Marthe is a pervasive presence in Bonnard's paintings, sometimes hovering on the periphery of the scene, other times (as here) providing the focal point of the composition. Timothy Hyman has written, "After 1923 Bonnard's art becomes 'about' Marthe, centered in this single person, to a degree unprecedented in any earlier painting...It was his desire to draw and paint her, more than anything else, that brought about the development of his style, from its brilliant decorative beginnings to the formal strength and realism of its maturity" (Bonnard, London, 1998, p. 129).
Bonnard depicted Marthe in a variety of different spaces in their home: most often, the garden, the dining room, their small sitting room, and the bathroom, where she spent hours each day washing and soaking as a treatment for chronic ill health. His working practice was to sketch from life and then paint from memory in the studio; as he explained, "There is always the risk with direct observation that [the painter] will become sidetracked by incidentals and lose sight of the initial idea" (quoted in Pierre Bonnard: The Late Still Lifes and Interiors, exh. cat., The Metropolitan Museum of Art, New York, 2009, p. 64).
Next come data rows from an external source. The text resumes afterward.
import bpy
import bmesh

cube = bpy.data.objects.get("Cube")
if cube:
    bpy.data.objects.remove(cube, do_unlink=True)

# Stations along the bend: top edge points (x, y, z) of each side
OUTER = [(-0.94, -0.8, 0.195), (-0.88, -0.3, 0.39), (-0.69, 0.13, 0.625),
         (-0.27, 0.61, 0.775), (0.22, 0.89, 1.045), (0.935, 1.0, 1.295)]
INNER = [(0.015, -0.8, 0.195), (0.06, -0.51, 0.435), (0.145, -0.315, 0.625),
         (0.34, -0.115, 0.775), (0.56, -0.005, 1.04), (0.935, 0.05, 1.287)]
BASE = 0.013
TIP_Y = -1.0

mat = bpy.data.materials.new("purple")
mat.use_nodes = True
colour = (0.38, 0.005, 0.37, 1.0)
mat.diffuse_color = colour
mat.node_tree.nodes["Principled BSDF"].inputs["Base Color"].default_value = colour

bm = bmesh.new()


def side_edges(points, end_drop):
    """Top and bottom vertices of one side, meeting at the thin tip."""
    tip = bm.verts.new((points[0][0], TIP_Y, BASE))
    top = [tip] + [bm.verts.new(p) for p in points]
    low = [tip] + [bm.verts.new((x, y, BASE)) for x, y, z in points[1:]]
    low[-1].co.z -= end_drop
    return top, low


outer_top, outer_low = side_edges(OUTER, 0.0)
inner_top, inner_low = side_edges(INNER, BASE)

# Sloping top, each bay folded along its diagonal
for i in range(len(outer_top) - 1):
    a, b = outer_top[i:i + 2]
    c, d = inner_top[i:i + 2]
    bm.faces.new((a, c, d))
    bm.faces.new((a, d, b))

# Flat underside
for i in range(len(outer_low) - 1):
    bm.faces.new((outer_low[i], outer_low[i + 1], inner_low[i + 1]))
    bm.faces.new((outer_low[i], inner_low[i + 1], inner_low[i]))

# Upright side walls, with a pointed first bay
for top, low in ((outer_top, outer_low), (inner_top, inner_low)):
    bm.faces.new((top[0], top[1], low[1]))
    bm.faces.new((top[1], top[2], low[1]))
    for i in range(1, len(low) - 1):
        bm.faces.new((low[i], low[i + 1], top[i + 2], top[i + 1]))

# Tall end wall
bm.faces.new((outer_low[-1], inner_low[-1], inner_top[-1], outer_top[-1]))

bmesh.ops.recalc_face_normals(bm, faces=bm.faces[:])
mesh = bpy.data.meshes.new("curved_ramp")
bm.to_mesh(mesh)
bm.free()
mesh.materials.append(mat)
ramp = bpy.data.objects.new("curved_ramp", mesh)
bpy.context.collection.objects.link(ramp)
Sasha Newman has explained, "As Marthe aged, Bonnard continued to paint her looking almost exactly as she had done when young. One can sense the idealism, the tenderness, and the dreams of his youth which inspired these images of the solitary, haunting figure of Marthe" (Bonnard: The Late Paintings, exh. cat., Phillips Collection, Washington, D.C., 1984, p. 196). The paintings of Marthe often suggest a stolen glance of a private moment; Bonnard strove "to show what one sees when one enters a room all of a sudden," as he wrote in his diary (quoted in op. cit., exh. cat., 1998, p. 37).